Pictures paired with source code
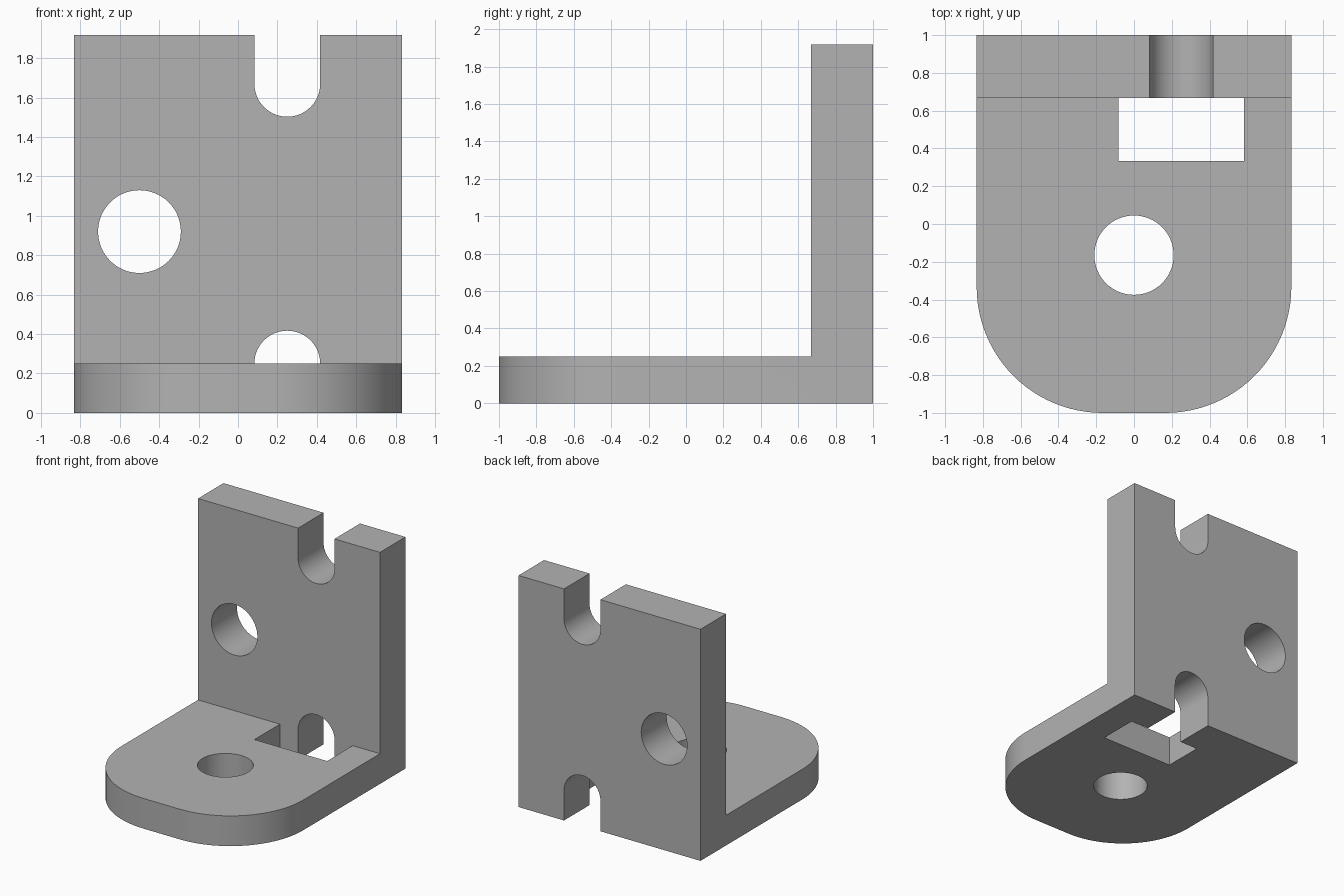
import bpy, bmesh, math
from mathutils import Vector

cube = bpy.data.objects.get("Cube")
if cube:
    bpy.data.objects.remove(cube, do_unlink=True)

# Main dimensions
HALF_W, BASE_T, WALL_Y, HEIGHT = 0.833, 0.25, 0.667, 1.917
CORNER_R, HOLE_R, SLOT_R, SLOT_X = 0.667, 0.21, 0.167, 0.25

grey = bpy.data.materials.new("plain grey")
grey.use_nodes = True
colour = (0.45, 0.45, 0.45, 1)
grey.diffuse_color = colour
grey.node_tree.nodes["Principled BSDF"].inputs["Base Color"].default_value = colour


def extruded(name, points, direction, round_edges=None):
    """Solid made by sweeping a closed outline along a vector."""
    bm = bmesh.new()
    face = bm.faces.new([bm.verts.new(p) for p in points])
    swept = bmesh.ops.extrude_face_region(bm, geom=[face])["geom"]
    verts = [v for v in swept if isinstance(v, bmesh.types.BMVert)]
    bmesh.ops.translate(bm, verts=verts, vec=direction)
    if round_edges:
        edges = [e for e in bm.edges if round_edges(e)]
        bmesh.ops.bevel(bm, geom=edges, offset=CORNER_R, segments=24,
                        profile=0.5, affect='EDGES')
    bmesh.ops.recalc_face_normals(bm, faces=bm.faces)
    mesh = bpy.data.meshes.new(name)
    bm.to_mesh(mesh)
    bm.free()
    mesh.materials.append(grey)
    obj = bpy.data.objects.new(name, mesh)
    bpy.context.collection.objects.link(obj)
    return obj


def arc(cx, cy, r, start, end, steps):
    angles = [start + (end - start) * i / steps for i in range(steps + 1)]
    return [(cx + r * math.cos(a), cy + r * math.sin(a)) for a in angles]


def wall_cutter(name, outline):
    return extruded(name, [(x, WALL_Y - 0.1, z) for x, z in outline], Vector((0, 0.6, 0)))


def base_cutter(name, outline):
    return extruded(name, [(x, y, -0.1) for x, y in outline], Vector((0, 0, 0.5)))


# L-shaped body with two rounded front corners
profile = [(-1, 0), (1, 0), (1, HEIGHT), (WALL_Y, HEIGHT), (WALL_Y, BASE_T), (-1, BASE_T)]
bracket = extruded("angle_bracket", [(-HALF_W, y, z) for y, z in profile],
                   Vector((2 * HALF_W, 0, 0)),
                   lambda e: all(v.co.y < -0.9 for v in e.verts)
                   and abs(e.verts[0].co.z - e.verts[1].co.z) > 0.1)

# Holes, round-ended slots and the rectangular window
full = arc(-0.5, 0.92, HOLE_R, 0, math.tau, 64)[:-1]
left, right = SLOT_X - SLOT_R, SLOT_X + SLOT_R
top_slot = arc(SLOT_X, 1.67, SLOT_R, math.pi, math.tau, 32) + [(right, 2.1), (left, 2.1)]
low_slot = arc(SLOT_X, 0.25, SLOT_R, 0, math.pi, 32) + [(left, -0.1), (right, -0.1)]
window = [(-0.083, 0.333), (0.583, 0.333), (0.583, WALL_Y), (-0.083, WALL_Y)]
cutters = [
    wall_cutter("wall_hole_cutter", full),
    wall_cutter("top_slot_cutter", top_slot),
    base_cutter("window_cutter", window),
    wall_cutter("low_slot_cutter", low_slot),
    base_cutter("base_hole_cutter", arc(0, -0.165, HOLE_R, 0, math.tau, 64)[:-1]),
]
# Keep the window from reaching up into the wall
for v in cutters[2].data.vertices:
    v.co.z = min(v.co.z, BASE_T + 0.05)

for cutter in cutters:
    cutter.hide_render = True
    cut = bracket.modifiers.new(cutter.name, 'BOOLEAN')
    cut.operation, cut.solver, cut.object = 'DIFFERENCE', 'EXACT', cutter

# Bake the cuts and drop the cutters
bpy.context.view_layer.update()
evaluated = bracket.evaluated_get(bpy.context.evaluated_depsgraph_get())
baked = bpy.data.meshes.new_from_object(evaluated)
bracket.modifiers.clear()
bracket.data = baked
for cutter in cutters:
    bpy.data.objects.remove(cutter, do_unlink=True)

bpy.ops.object.select_all(action='DESELECT')
bracket.select_set(True)
bpy.context.view_layer.objects.active = bracket
bpy.ops.object.shade_smooth_by_angle(angle=math.radians(30))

→ **About this task**
Drop every picture and repeat the rest of the entries exactly.

→ **Reply**
import bpy, bmesh, math
from mathutils import Vector

cube = bpy.data.objects.get("Cube")
if cube:
    bpy.data.objects.remove(cube, do_unlink=True)

# Main dimensions
HALF_W, BASE_T, WALL_Y, HEIGHT = 0.833, 0.25, 0.667, 1.917
CORNER_R, HOLE_R, SLOT_R, SLOT_X = 0.667, 0.21, 0.167, 0.25

grey = bpy.data.materials.new("plain grey")
grey.use_nodes = True
colour = (0.45, 0.45, 0.45, 1)
grey.diffuse_color = colour
grey.node_tree.nodes["Principled BSDF"].inputs["Base Color"].default_value = colour


def extruded(name, points, direction, round_edges=None):
    """Solid made by sweeping a closed outline along a vector."""
    bm = bmesh.new()
    face = bm.faces.new([bm.verts.new(p) for p in points])
    swept = bmesh.ops.extrude_face_region(bm, geom=[face])["geom"]
    verts = [v for v in swept if isinstance(v, bmesh.types.BMVert)]
    bmesh.ops.translate(bm, verts=verts, vec=direction)
    if round_edges:
        edges = [e for e in bm.edges if round_edges(e)]
        bmesh.ops.bevel(bm, geom=edges, offset=CORNER_R, segments=24,
                        profile=0.5, affect='EDGES')
    bmesh.ops.recalc_face_normals(bm, faces=bm.faces)
    mesh = bpy.data.meshes.new(name)
    bm.to_mesh(mesh)
    bm.free()
    mesh.materials.append(grey)
    obj = bpy.data.objects.new(name, mesh)
    bpy.context.collection.objects.link(obj)
    return obj


def arc(cx, cy, r, start, end, steps):
    angles = [start + (end - start) * i / steps for i in range(steps + 1)]
    return [(cx + r * math.cos(a), cy + r * math.sin(a)) for a in angles]


def wall_cutter(name, outline):
    return extruded(name, [(x, WALL_Y - 0.1, z) for x, z in outline], Vector((0, 0.6, 0)))


def base_cutter(name, outline):
    return extruded(name, [(x, y, -0.1) for x, y in outline], Vector((0, 0, 0.5)))


# L-shaped body with two rounded front corners
profile = [(-1, 0), (1, 0), (1, HEIGHT), (WALL_Y, HEIGHT), (WALL_Y, BASE_T), (-1, BASE_T)]
bracket = extruded("angle_bracket", [(-HALF_W, y, z) for y, z in profile],
                   Vector((2 * HALF_W, 0, 0)),
                   lambda e: all(v.co.y < -0.9 for v in e.verts)
                   and abs(e.verts[0].co.z - e.verts[1].co.z) > 0.1)

# Holes, round-ended slots and the rectangular window
full = arc(-0.5, 0.92, HOLE_R, 0, math.tau, 64)[:-1]
left, right = SLOT_X - SLOT_R, SLOT_X + SLOT_R
top_slot = arc(SLOT_X, 1.67, SLOT_R, math.pi, math.tau, 32) + [(right, 2.1), (left, 2.1)]
low_slot = arc(SLOT_X, 0.25, SLOT_R, 0, math.pi, 32) + [(left, -0.1), (right, -0.1)]
window = [(-0.083, 0.333), (0.583, 0.333), (0.583, WALL_Y), (-0.083, WALL_Y)]
cutters = [
    wall_cutter("wall_hole_cutter", full),
    wall_cutter("top_slot_cutter", top_slot),
    base_cutter("window_cutter", window),
    wall_cutter("low_slot_cutter", low_slot),
    base_cutter("base_hole_cutter", arc(0, -0.165, HOLE_R, 0, math.tau, 64)[:-1]),
]
# Keep the window from reaching up into the wall
for v in cutters[2].data.vertices:
    v.co.z = min(v.co.z, BASE_T + 0.05)

for cutter in cutters:
    cutter.hide_render = True
    cut = bracket.modifiers.new(cutter.name, 'BOOLEAN')
    cut.operation, cut.solver, cut.object = 'DIFFERENCE', 'EXACT', cutter

# Bake the cuts and drop the cutters
bpy.context.view_layer.update()
evaluated = bracket.evaluated_get(bpy.context.evaluated_depsgraph_get())
baked = bpy.data.meshes.new_from_object(evaluated)
bracket.modifiers.clear()
bracket.data = baked
for cutter in cutters:
    bpy.data.objects.remove(cutter, do_unlink=True)

bpy.ops.object.select_all(action='DESELECT')
bracket.select_set(True)
bpy.context.view_layer.objects.active = bracket
bpy.ops.object.shade_smooth_by_angle(angle=math.radians(30))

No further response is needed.